Australia’s booming prices set to continue over winter

In previous years, the Australian property market usually experiences a slowdown over winter with notably less activity with the cooler change in season. For 2021, however, experts are suggesting strong buyer demand paired with unseasonably high sales volumes indicate price growth will continue throughout the winter season.

Director of economic research at, Cameron Kusher, said while he is not expecting an early spring for the housing market, the COVID-induced property boom is showing no signs of a dramatic slowdown over the coming months. “We are still seeing weekly preliminary sales at volumes similar to spring of last year and demand remains at very high levels. While it won’t be the new spring, the winter housing market looks set to be much more active than what we see in a typical year.” Mr Kusher added “New listing volumes have risen over recent months, but I would still expect there will be many sellers that decide to wait out the next few months and list their homes for sale in spring.”

Australia’s two biggest auction markets, Sydney and Melbourne, are heading into a big auction weekend for the first weekend of winter, with 1021 auctions currently scheduled in Sydney and 1393 scheduled in Melbourne, although that number is expected to be impacted by an extended lockdown. data also confirms that buyer demand and number of sales are currently much higher than figures for this time last year.



Record low interest rates continue to be a driving force for such buyer activity. The low costs of borrowing and the likelihood that these costs will remain low for a number of years means buyers have some comfort in securing their purchase, which has undoubtedly a contributor to the strong market conditions that are favouring sellers at present.

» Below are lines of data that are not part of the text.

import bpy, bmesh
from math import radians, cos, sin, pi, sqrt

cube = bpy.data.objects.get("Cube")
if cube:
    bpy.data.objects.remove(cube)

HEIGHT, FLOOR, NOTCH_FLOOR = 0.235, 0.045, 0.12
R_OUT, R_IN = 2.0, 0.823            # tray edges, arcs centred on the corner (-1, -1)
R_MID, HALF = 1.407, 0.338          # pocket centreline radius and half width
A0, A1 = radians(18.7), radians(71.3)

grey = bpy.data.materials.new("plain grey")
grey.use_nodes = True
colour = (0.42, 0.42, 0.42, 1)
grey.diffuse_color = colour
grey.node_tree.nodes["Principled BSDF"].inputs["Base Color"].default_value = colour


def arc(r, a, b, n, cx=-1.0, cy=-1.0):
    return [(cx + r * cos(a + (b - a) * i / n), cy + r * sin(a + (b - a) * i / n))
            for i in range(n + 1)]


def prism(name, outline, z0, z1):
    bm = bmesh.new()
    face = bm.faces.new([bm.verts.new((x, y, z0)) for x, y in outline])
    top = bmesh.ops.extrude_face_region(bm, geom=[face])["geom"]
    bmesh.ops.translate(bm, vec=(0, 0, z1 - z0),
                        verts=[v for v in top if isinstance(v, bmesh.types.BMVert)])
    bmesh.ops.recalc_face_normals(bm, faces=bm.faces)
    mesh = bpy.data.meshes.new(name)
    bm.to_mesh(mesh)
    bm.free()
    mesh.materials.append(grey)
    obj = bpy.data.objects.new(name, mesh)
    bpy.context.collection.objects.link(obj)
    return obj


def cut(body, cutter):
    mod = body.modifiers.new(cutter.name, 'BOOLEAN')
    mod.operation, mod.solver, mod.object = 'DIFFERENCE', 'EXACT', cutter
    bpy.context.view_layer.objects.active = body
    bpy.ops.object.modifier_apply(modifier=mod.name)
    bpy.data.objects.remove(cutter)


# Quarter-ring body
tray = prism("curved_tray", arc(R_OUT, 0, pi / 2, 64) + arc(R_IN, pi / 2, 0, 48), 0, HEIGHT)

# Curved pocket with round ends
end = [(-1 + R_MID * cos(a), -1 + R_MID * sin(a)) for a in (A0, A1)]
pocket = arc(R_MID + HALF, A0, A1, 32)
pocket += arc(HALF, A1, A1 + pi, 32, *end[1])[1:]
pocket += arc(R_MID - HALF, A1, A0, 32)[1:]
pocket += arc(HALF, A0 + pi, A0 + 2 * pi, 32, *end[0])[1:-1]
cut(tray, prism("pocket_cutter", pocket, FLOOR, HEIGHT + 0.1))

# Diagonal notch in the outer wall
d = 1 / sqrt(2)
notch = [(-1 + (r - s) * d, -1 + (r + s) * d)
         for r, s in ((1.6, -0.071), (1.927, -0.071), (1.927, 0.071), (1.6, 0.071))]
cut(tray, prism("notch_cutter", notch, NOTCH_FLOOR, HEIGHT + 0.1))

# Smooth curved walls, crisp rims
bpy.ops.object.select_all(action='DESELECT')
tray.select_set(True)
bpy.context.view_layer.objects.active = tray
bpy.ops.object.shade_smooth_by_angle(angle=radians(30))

My Kusher added that whilst it is expected that prices will rise over winter, reduced demand and the removal of some stimulus will cause prices to rise at a slower pace, with the second half of this year expected to move forward with less strength than in the first half.